(DATA RECORDS)
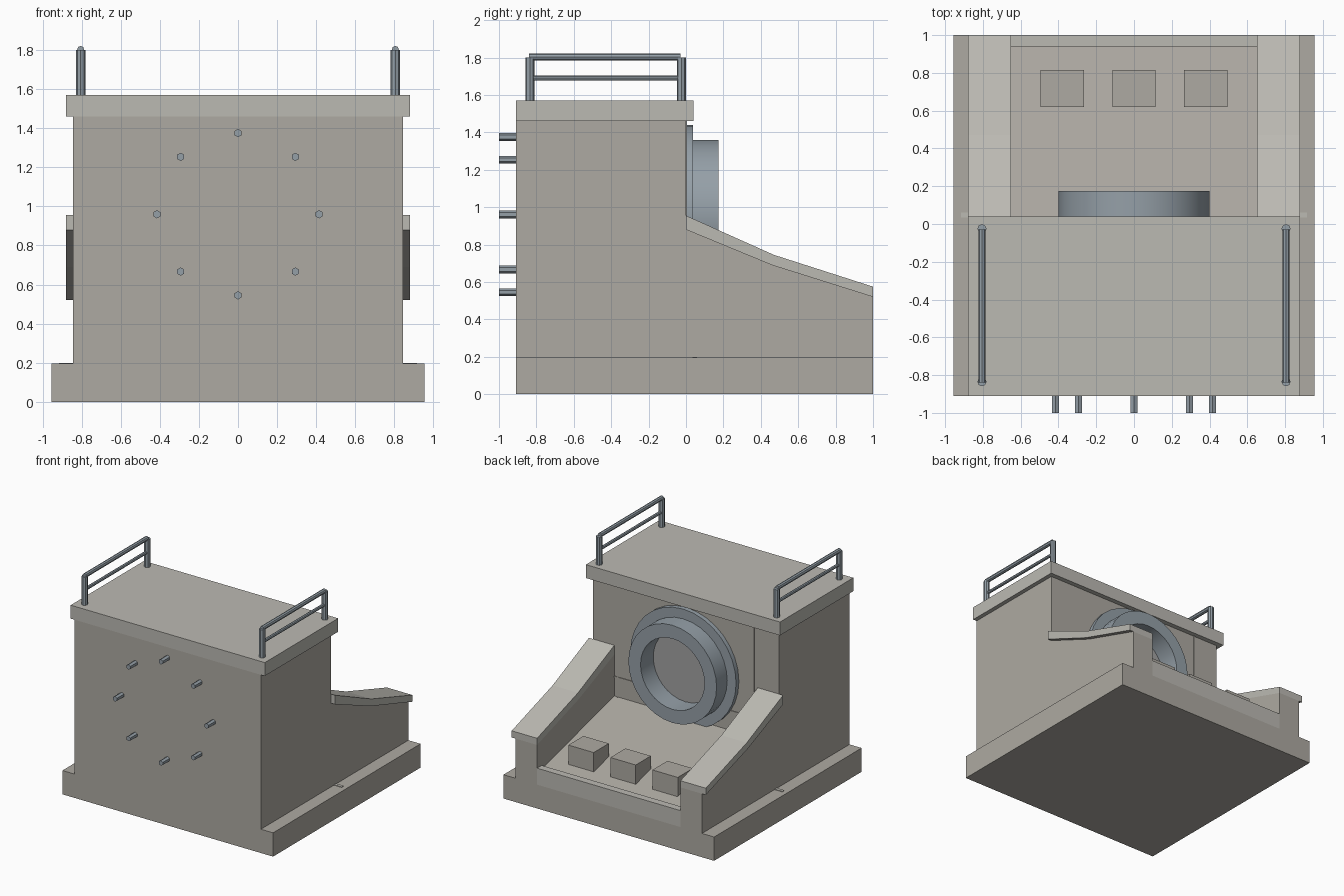
import bpy, bmesh, math
from mathutils import Vector

if "Cube" in bpy.data.objects:
    bpy.data.objects.remove(bpy.data.objects["Cube"])


def material(name, rgb):
    m = bpy.data.materials.new(name)
    m.diffuse_color = (*rgb, 1)
    m.use_nodes = True
    m.node_tree.nodes["Principled BSDF"].inputs["Base Color"].default_value = m.diffuse_color
    return m


CONCRETE = material("concrete", (0.42, 0.40, 0.36))
COPING = material("coping_concrete", (0.50, 0.49, 0.45))
STEEL = material("steel", (0.30, 0.35, 0.39))
PLUG = material("bore_grey", (0.36, 0.36, 0.36))


def finish(name, bm, mat, smooth=False):
    bmesh.ops.recalc_face_normals(bm, faces=bm.faces)
    me = bpy.data.meshes.new(name)
    bm.to_mesh(me)
    bm.free()
    me.materials.append(mat)
    ob = bpy.data.objects.new(name, me)
    bpy.context.collection.objects.link(ob)
    if smooth:
        bpy.ops.object.select_all(action='DESELECT')
        ob.select_set(True)
        bpy.context.view_layer.objects.active = ob
        bpy.ops.object.shade_smooth_by_angle(angle=math.radians(30))
    return ob


def prism(name, profile, x0, x1, mat):
    """Extrude a (y, z) profile from x0 to x1."""
    bm = bmesh.new()
    face = bm.faces.new([bm.verts.new((x0, y, z)) for y, z in profile])
    ext = bmesh.ops.extrude_face_region(bm, geom=[face])
    verts = [v for v in ext["geom"] if isinstance(v, bmesh.types.BMVert)]
    bmesh.ops.translate(bm, verts=verts, vec=(x1 - x0, 0, 0))
    return finish(name, bm, mat)


def box(name, x, y, z, mat):
    return prism(name, [(y[0], z[0]), (y[1], z[0]), (y[1], z[1]), (y[0], z[1])], x[0], x[1], mat)


def rod(name, a, b, radius, mat, sides=8):
    a, b = Vector(a), Vector(b)
    bm = bmesh.new()
    bmesh.ops.create_cone(bm, cap_ends=True, segments=sides, radius1=radius,
                          radius2=radius, depth=(b - a).length)
    rot = (b - a).to_track_quat('Z', 'Y').to_matrix()
    bmesh.ops.rotate(bm, verts=bm.verts, matrix=rot)
    bmesh.ops.translate(bm, verts=bm.verts, vec=(a + b) / 2)
    return finish(name, bm, mat)


def ring(name, r_out, r_in, y0, y1, mat, sides=32):
    """Tube along y, centred on the outlet axis."""
    bm = bmesh.new()
    loops = []
    for r, y in ((r_out, y0), (r_out, y1), (r_in, y1), (r_in, y0)):
        loops.append([bm.verts.new((r * math.cos(t), y, PIPE_Z + r * math.sin(t)))
                      for t in (2 * math.pi * i / sides for i in range(sides))])
    for k in range(4):
        p, q = loops[k], loops[(k + 1) % 4]
        for i in range(sides):
            j = (i + 1) % sides
            bm.faces.new((p[i], p[j], q[j], q[i]))
    return finish(name, bm, mat, smooth=True)


PIPE_Z = 0.96

# Base slab, headwall block and its coping
box("base_slab", (-0.955, 0.955), (-0.91, 1.0), (0, 0.195), CONCRETE)
box("headwall", (-0.845, 0.845), (-0.91, 0.0), (0.195, 1.46), CONCRETE)
box("headwall_coping", (-0.88, 0.88), (-0.91, 0.04), (1.46, 1.57), COPING)
box("base_joint", (-0.915, 0.915), (0.035, 0.06), (0.19, 0.2), COPING)

# Sloping apron, end sill and baffle blocks
prism("apron", [(0, 0.195), (0.94, 0.195), (0.94, 0.30), (0, 0.54)], -0.65, 0.65, CONCRETE)
box("end_sill", (-0.65, 0.65), (0.94, 1.0), (0.195, 0.33), COPING)
for i in (-1, 0, 1):
    c = i * 0.381
    box("baffle_block", (c - 0.115, c + 0.115), (0.62, 0.815), (0.25, 0.49), CONCRETE)

# Per side: wing wall, wing coping, wall joint and guard rail
for s in (-1, 1):
    prism("wing_wall", [(0, 0.195), (1, 0.195), (1, 0.52), (0.46, 0.69), (0, 0.88)],
          s * 0.65, s * 0.845, CONCRETE)
    prism("wing_coping", [(0, 0.88), (0.46, 0.69), (1, 0.52), (1, 0.575), (0.47, 0.745), (0, 0.955)],
          s * 0.65, s * 0.88, COPING)
    box("wall_joint", (s * 0.61, s * 0.62), (-0.002, 0.005), (0.5, 1.46), CONCRETE)
    x = s * 0.805
    for y in (-0.835, -0.025):
        rod("rail_post", (x, y, 1.57), (x, y, 1.80), 0.024, STEEL)
    rod("top_rail", (x, -0.84, 1.803), (x, -0.03, 1.803), 0.018, STEEL)
    rod("mid_rail", (x, -0.835, 1.69), (x, -0.025, 1.69), 0.013, STEEL)
box("horizontal_joint", (-0.65, 0.65), (-0.002, 0.005), (0.695, 0.705), CONCRETE)

# Outlet pipe, flange and closed bore
ring("outlet_flange", 0.48, 0.39, 0.0, 0.037, STEEL)
ring("outlet_pipe", 0.40, 0.29, 0.0, 0.175, STEEL)
rod("bore_plug", (0, -0.01, PIPE_Z), (0, 0.01, PIPE_Z), 0.295, PLUG, 32)

# Anchor bolts on the front face
for i in range(8):
    t = i * math.pi / 4
    bx, bz = 0.415 * math.cos(t), PIPE_Z + 0.415 * math.sin(t)
    rod("anchor_bolt", (bx, -1.0, bz), (bx, -0.90, bz), 0.021, STEEL, 6)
(End DATA RECORDS)
▶ [WORK REQUIRED]:
The records above must be output exactly, except for the pictures.

▶ [SOLUTION TO THIS TASK]:
import bpy, bmesh, math
from mathutils import Vector

if "Cube" in bpy.data.objects:
    bpy.data.objects.remove(bpy.data.objects["Cube"])


def material(name, rgb):
    m = bpy.data.materials.new(name)
    m.diffuse_color = (*rgb, 1)
    m.use_nodes = True
    m.node_tree.nodes["Principled BSDF"].inputs["Base Color"].default_value = m.diffuse_color
    return m


CONCRETE = material("concrete", (0.42, 0.40, 0.36))
COPING = material("coping_concrete", (0.50, 0.49, 0.45))
STEEL = material("steel", (0.30, 0.35, 0.39))
PLUG = material("bore_grey", (0.36, 0.36, 0.36))


def finish(name, bm, mat, smooth=False):
    bmesh.ops.recalc_face_normals(bm, faces=bm.faces)
    me = bpy.data.meshes.new(name)
    bm.to_mesh(me)
    bm.free()
    me.materials.append(mat)
    ob = bpy.data.objects.new(name, me)
    bpy.context.collection.objects.link(ob)
    if smooth:
        bpy.ops.object.select_all(action='DESELECT')
        ob.select_set(True)
        bpy.context.view_layer.objects.active = ob
        bpy.ops.object.shade_smooth_by_angle(angle=math.radians(30))
    return ob


def prism(name, profile, x0, x1, mat):
    """Extrude a (y, z) profile from x0 to x1."""
    bm = bmesh.new()
    face = bm.faces.new([bm.verts.new((x0, y, z)) for y, z in profile])
    ext = bmesh.ops.extrude_face_region(bm, geom=[face])
    verts = [v for v in ext["geom"] if isinstance(v, bmesh.types.BMVert)]
    bmesh.ops.translate(bm, verts=verts, vec=(x1 - x0, 0, 0))
    return finish(name, bm, mat)


def box(name, x, y, z, mat):
    return prism(name, [(y[0], z[0]), (y[1], z[0]), (y[1], z[1]), (y[0], z[1])], x[0], x[1], mat)


def rod(name, a, b, radius, mat, sides=8):
    a, b = Vector(a), Vector(b)
    bm = bmesh.new()
    bmesh.ops.create_cone(bm, cap_ends=True, segments=sides, radius1=radius,
                          radius2=radius, depth=(b - a).length)
    rot = (b - a).to_track_quat('Z', 'Y').to_matrix()
    bmesh.ops.rotate(bm, verts=bm.verts, matrix=rot)
    bmesh.ops.translate(bm, verts=bm.verts, vec=(a + b) / 2)
    return finish(name, bm, mat)


def ring(name, r_out, r_in, y0, y1, mat, sides=32):
    """Tube along y, centred on the outlet axis."""
    bm = bmesh.new()
    loops = []
    for r, y in ((r_out, y0), (r_out, y1), (r_in, y1), (r_in, y0)):
        loops.append([bm.verts.new((r * math.cos(t), y, PIPE_Z + r * math.sin(t)))
                      for t in (2 * math.pi * i / sides for i in range(sides))])
    for k in range(4):
        p, q = loops[k], loops[(k + 1) % 4]
        for i in range(sides):
            j = (i + 1) % sides
            bm.faces.new((p[i], p[j], q[j], q[i]))
    return finish(name, bm, mat, smooth=True)


PIPE_Z = 0.96

# Base slab, headwall block and its coping
box("base_slab", (-0.955, 0.955), (-0.91, 1.0), (0, 0.195), CONCRETE)
box("headwall", (-0.845, 0.845), (-0.91, 0.0), (0.195, 1.46), CONCRETE)
box("headwall_coping", (-0.88, 0.88), (-0.91, 0.04), (1.46, 1.57), COPING)
box("base_joint", (-0.915, 0.915), (0.035, 0.06), (0.19, 0.2), COPING)

# Sloping apron, end sill and baffle blocks
prism("apron", [(0, 0.195), (0.94, 0.195), (0.94, 0.30), (0, 0.54)], -0.65, 0.65, CONCRETE)
box("end_sill", (-0.65, 0.65), (0.94, 1.0), (0.195, 0.33), COPING)
for i in (-1, 0, 1):
    c = i * 0.381
    box("baffle_block", (c - 0.115, c + 0.115), (0.62, 0.815), (0.25, 0.49), CONCRETE)

# Per side: wing wall, wing coping, wall joint and guard rail
for s in (-1, 1):
    prism("wing_wall", [(0, 0.195), (1, 0.195), (1, 0.52), (0.46, 0.69), (0, 0.88)],
          s * 0.65, s * 0.845, CONCRETE)
    prism("wing_coping", [(0, 0.88), (0.46, 0.69), (1, 0.52), (1, 0.575), (0.47, 0.745), (0, 0.955)],
          s * 0.65, s * 0.88, COPING)
    box("wall_joint", (s * 0.61, s * 0.62), (-0.002, 0.005), (0.5, 1.46), CONCRETE)
    x = s * 0.805
    for y in (-0.835, -0.025):
        rod("rail_post", (x, y, 1.57), (x, y, 1.80), 0.024, STEEL)
    rod("top_rail", (x, -0.84, 1.803), (x, -0.03, 1.803), 0.018, STEEL)
    rod("mid_rail", (x, -0.835, 1.69), (x, -0.025, 1.69), 0.013, STEEL)
box("horizontal_joint", (-0.65, 0.65), (-0.002, 0.005), (0.695, 0.705), CONCRETE)

# Outlet pipe, flange and closed bore
ring("outlet_flange", 0.48, 0.39, 0.0, 0.037, STEEL)
ring("outlet_pipe", 0.40, 0.29, 0.0, 0.175, STEEL)
rod("bore_plug", (0, -0.01, PIPE_Z), (0, 0.01, PIPE_Z), 0.295, PLUG, 32)

# Anchor bolts on the front face
for i in range(8):
    t = i * math.pi / 4
    bx, bz = 0.415 * math.cos(t), PIPE_Z + 0.415 * math.sin(t)
    rod("anchor_bolt", (bx, -1.0, bz), (bx, -0.90, bz), 0.021, STEEL, 6)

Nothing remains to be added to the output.